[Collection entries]
*** Block opens ***

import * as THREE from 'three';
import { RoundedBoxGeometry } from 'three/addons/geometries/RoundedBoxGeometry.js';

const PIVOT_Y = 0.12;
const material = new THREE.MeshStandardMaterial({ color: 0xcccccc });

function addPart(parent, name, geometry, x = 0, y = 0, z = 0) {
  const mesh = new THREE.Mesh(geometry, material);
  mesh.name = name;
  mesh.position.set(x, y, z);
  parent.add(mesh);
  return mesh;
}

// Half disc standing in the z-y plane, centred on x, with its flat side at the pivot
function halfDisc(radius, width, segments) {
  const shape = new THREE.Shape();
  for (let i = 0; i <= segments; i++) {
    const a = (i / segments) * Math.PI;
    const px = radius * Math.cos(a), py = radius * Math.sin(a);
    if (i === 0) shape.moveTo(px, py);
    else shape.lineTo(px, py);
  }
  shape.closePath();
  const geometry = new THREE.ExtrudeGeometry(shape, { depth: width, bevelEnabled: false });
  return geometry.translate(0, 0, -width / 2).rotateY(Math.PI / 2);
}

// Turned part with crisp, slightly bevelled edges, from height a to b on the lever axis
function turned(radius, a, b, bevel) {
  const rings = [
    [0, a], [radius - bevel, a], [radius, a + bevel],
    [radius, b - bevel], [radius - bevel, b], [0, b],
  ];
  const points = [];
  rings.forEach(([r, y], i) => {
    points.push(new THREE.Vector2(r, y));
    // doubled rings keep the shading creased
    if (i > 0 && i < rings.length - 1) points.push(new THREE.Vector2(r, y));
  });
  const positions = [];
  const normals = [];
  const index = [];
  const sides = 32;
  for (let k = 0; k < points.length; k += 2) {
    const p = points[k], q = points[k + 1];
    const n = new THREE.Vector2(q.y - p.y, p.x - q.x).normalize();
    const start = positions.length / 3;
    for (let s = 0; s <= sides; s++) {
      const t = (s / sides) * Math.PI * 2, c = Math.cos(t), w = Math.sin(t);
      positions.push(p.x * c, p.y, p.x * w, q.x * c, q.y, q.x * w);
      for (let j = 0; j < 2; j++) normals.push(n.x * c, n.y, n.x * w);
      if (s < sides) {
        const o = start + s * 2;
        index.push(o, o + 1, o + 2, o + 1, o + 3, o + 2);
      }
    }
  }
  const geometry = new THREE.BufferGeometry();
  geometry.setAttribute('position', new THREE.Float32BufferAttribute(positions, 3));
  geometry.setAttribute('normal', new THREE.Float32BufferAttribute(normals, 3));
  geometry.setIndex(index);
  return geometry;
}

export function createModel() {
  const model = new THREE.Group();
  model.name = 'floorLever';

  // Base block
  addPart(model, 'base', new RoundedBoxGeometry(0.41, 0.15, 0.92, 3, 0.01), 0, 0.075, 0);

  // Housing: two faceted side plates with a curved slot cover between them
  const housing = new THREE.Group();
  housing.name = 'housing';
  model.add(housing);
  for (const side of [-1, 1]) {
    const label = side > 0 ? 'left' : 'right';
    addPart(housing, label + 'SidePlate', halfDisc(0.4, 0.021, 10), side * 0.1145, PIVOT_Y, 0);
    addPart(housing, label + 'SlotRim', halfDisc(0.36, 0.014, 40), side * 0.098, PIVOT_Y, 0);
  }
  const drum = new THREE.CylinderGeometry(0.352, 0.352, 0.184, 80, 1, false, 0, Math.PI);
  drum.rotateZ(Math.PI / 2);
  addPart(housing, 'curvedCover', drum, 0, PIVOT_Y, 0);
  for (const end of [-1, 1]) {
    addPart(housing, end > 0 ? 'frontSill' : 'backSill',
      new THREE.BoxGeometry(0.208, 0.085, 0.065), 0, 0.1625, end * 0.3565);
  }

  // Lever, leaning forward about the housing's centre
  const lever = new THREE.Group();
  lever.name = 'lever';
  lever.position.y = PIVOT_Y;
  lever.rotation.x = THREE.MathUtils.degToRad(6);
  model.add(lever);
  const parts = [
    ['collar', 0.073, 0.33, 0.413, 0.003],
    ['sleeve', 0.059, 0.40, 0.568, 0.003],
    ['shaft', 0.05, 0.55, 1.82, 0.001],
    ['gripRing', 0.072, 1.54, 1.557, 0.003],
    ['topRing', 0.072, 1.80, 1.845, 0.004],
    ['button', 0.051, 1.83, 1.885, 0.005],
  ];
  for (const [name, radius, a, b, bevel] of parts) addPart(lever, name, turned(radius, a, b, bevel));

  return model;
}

*** Block closes ***

Apply a filter for "radius" to the data above, then copy each line that matches.

→ Answer to this exercise
function halfDisc(radius, width, segments) {
    const px = radius * Math.cos(a), py = radius * Math.sin(a);
function turned(radius, a, b, bevel) {
    [0, a], [radius - bevel, a], [radius, a + bevel],
    [radius, b - bevel], [radius - bevel, b], [0, b],
  for (const [name, radius, a, b, bevel] of parts) addPart(lever, name, turned(radius, a, b, bevel));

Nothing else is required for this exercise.